COVID-19 Updates: Read our blog for useful information about commercial, employment and family law issues.

Employment Law Update: Recent COVID-19 Restrictions and the Impact on the Workplace

Shawn Skyring , Kristina Tato

The NSW Government's most recent public order, Public Health (COVID-19 Temporary Movement and Gathering Restrictions) Order 2021 (Order), has introduced a number of restrictions affecting certain industries and has significant ramifications for both employers and employees. 

Contact tracing has revealed that an increasing number of COVID-19 cases in NSW are the result of the transmission of the virus in the workplace, with now almost 1 in 10 cases being linked to workplace transmission. Latest figures indicate that since June,123 people have caught the virus at work, and approximately 30% of these cases have then gone on to transmit the virus outside of their own household, including to healthcare and aged care facilities. 

Workplace transmission has therefore contributed notably to the tightening of restrictions across Sydney, which has in turn affected many employers and employees detrimentally. 

Restriction overview 

Working from home 

The Order directs that employers must allow an employee to work from home if reasonably practicable.

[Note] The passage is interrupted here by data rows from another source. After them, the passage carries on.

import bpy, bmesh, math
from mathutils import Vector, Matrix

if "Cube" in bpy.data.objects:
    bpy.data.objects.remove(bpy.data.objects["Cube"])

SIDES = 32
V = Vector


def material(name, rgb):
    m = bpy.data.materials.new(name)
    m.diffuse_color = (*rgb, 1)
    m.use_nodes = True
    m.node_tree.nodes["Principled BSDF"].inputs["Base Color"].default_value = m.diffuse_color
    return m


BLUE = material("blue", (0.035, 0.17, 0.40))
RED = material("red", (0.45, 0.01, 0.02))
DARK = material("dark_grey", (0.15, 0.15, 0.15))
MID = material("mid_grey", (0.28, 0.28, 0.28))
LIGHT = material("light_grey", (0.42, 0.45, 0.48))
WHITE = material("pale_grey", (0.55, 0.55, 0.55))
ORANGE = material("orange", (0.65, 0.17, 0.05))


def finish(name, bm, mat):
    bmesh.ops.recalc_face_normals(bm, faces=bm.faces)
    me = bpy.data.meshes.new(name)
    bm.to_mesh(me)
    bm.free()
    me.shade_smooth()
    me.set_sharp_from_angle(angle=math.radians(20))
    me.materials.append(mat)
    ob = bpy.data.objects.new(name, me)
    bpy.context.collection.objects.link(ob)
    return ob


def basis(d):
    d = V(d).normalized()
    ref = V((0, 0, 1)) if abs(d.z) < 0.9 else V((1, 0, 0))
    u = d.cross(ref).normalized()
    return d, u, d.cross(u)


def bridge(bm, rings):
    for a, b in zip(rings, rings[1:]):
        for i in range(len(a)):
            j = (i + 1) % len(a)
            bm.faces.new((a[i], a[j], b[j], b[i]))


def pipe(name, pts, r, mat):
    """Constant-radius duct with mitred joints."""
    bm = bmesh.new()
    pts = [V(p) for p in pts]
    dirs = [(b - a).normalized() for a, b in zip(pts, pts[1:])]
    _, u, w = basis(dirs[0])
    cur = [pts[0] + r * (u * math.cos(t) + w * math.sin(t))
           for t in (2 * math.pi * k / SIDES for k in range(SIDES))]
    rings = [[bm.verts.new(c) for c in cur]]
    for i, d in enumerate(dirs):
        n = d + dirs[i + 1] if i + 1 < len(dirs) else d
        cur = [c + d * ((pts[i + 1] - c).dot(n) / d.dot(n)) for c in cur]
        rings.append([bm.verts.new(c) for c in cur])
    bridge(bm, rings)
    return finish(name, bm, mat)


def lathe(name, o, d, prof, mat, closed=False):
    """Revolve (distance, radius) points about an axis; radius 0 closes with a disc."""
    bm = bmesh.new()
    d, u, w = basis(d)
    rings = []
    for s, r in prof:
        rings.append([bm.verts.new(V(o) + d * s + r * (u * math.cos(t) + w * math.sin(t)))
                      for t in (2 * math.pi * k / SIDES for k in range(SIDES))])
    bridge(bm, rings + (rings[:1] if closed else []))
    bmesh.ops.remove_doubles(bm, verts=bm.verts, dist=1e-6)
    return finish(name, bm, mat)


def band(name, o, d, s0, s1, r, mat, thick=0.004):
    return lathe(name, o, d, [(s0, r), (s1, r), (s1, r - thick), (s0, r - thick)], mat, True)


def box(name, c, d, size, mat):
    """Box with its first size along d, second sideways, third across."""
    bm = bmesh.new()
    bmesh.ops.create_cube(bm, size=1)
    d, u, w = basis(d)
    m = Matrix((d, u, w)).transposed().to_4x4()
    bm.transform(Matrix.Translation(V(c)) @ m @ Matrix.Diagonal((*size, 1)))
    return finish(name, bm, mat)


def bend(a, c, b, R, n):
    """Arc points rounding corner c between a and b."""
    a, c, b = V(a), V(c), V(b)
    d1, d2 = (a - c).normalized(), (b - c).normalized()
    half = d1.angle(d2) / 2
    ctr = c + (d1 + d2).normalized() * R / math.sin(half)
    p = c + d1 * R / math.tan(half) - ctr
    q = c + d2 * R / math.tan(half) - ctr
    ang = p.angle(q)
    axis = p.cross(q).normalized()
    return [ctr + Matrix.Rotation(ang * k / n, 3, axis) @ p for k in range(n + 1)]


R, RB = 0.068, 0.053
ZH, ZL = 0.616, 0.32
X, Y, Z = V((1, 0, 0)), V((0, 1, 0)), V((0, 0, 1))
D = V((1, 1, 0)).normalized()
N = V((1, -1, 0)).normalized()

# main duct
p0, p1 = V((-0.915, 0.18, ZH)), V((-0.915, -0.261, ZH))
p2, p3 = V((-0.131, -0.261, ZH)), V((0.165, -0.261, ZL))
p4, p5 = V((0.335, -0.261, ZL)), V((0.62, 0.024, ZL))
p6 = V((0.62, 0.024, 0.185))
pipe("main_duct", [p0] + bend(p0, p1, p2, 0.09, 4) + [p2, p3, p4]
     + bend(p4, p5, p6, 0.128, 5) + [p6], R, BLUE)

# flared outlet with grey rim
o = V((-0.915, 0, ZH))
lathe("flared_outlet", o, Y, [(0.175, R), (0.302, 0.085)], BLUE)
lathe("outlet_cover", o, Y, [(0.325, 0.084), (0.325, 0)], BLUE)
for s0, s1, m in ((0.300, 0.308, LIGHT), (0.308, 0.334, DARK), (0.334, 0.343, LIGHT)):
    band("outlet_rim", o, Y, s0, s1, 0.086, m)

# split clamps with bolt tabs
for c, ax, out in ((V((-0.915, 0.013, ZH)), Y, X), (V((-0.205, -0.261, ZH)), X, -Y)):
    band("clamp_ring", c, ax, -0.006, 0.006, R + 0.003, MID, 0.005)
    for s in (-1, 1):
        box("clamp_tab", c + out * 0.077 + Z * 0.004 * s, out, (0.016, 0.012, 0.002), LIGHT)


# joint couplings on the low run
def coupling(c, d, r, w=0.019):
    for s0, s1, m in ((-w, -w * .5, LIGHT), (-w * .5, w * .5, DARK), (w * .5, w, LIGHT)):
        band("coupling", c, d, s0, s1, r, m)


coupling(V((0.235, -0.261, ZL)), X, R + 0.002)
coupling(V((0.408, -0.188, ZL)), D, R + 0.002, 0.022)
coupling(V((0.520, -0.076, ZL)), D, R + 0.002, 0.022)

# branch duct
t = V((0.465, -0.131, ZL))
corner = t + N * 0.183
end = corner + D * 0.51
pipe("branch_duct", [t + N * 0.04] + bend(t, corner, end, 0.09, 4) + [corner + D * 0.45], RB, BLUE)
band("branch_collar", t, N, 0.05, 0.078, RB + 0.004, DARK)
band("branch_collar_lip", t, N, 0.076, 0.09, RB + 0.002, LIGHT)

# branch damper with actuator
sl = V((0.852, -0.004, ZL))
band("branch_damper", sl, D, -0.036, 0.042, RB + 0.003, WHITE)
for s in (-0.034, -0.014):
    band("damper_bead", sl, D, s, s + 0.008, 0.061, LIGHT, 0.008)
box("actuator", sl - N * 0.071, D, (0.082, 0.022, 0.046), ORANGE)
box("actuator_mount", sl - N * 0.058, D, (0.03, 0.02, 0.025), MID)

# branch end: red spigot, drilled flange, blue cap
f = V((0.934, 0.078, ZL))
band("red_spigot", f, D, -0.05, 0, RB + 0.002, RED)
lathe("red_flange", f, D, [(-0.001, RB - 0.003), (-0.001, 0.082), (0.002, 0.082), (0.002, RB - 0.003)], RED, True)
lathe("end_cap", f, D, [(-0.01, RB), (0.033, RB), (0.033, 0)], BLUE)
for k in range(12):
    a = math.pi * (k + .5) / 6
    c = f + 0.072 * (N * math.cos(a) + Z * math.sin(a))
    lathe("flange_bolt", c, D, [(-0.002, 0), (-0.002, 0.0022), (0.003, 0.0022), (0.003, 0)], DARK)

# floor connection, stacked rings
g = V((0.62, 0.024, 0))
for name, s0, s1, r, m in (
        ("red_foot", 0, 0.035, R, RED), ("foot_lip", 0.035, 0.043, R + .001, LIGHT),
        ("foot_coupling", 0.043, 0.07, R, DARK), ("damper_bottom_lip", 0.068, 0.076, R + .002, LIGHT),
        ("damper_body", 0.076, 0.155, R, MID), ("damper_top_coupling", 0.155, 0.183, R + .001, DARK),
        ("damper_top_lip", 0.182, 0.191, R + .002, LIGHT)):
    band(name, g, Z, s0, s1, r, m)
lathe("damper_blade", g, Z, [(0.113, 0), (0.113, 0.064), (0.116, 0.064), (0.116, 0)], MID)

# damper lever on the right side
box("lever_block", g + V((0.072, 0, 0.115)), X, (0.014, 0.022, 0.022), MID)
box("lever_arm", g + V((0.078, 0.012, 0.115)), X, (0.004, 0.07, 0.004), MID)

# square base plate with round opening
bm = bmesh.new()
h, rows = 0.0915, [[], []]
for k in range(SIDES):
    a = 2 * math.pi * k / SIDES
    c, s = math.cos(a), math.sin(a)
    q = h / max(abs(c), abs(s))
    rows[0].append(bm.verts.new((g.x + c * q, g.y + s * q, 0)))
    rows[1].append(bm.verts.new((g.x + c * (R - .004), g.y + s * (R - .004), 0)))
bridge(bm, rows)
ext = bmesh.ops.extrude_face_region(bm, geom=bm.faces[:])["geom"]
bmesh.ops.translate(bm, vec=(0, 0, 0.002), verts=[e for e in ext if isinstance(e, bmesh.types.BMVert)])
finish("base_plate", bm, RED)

What is reasonably practicable must be determined on a case by case basis taking into account the health and safety of the individual and others impacted by the decision.

Where it is not reasonably practicable for an employee to work from home, the employee must abide by social distancing rules and wear a mask in the workplace unless:

Open for business?

Greater Sydney is subject to further restrictions requiring that a number of premises close, including pubs and registered clubs, food and drink premises, and entertainment facilities. There are, however, a number of exceptions that may apply. For example, certain premises must be allowed to operate for the purposes of selling food and beverages to consume off the premises. In addition, the Order allows for certain retail premises to remain open, including supermarkets and chemists.  

One of the most concerning restrictions is that requiring the closure of construction sites across Greater Sydney. To read more about this, take a look at the Coleman Greig Lawyers Building & Construction Team update here.

Who can work?

While all of Greater Sydney is affected by the Order and related restrictions, those who live in the Fairfield, Canterbury Bankstown and Liverpool local government areas (LGAs) are restricted the most. Specifically, residents of these LGAs are unable to leave their residential premises unless their place of work is permitted to remain open and they are an authorised worker. 

An authorised worker includes: 

A full list of authorised workers can be found here.

As an additional measure, the following groups of people must have a COVID-19 test once every 72 hours (3 days):

You must have proof of the test such as a SMS message or email confirming a test has been undertaken. 

Penalties for breaching the Order go up to $11,000 or attract a maximum imprisonment penalty of 6 months. It includes on the spot fines of $1,000 and $5,000 fines each day the breach continues.

Financial assistance 

Contrary to what some might have expected, and as was done last lockdown, the Government has not implemented the JobKeeper payment scheme this time around. However, the Government has made available for following forms of financial assistance, including:

Details of these payments and eligibility requirements are in the PDF which you can downloaded here.

Vaccines

Whilst the COVID-19 vaccine is not mandatory for all employees, except for Aged Care, Airport and Quarantine workers in NSW, employers are providing incentives for their staff to get the jab. For example, employees are offering half a day off without affecting accrued sick or any other leave entitlements. At this time, approximately 13% of the Australian population is fully vaccinated. It is expected that this figure will continue to grow as the pandemic shows no sign of slowing.

Employers have an obligation under work health and safety law to eliminate or minimise, so far as is reasonably practicable, the risk of exposure to COVID-19 in the workplace. Crucially, the vaccine is considered a control measure to mitigate this risk in keeping with an employer's duty.

For more information on whether employers can mandate the COVID-19 vaccine, please read our previous article here

For employers dealing with employees who do not wish to be vaccinated and are unsure how to respond, please read our previous article here.

Key Issues

Our Employment and Immigration Law Team understands that current restrictions are having a significant impact on individuals and businesses across Greater Sydney and beyond. Some important things to consider are:

These are only a few of the many considerations employers should make during this challenging time. 

If you require any assistance to determine and manage the impact of these restrictions on your workplace, or if you have any questions relating to the above, please do not hesitate to contact a member of Coleman Greig's Employment Law team, who would be more than happy to assist you.

This update includes the amendment to the Order on 21 July 2021.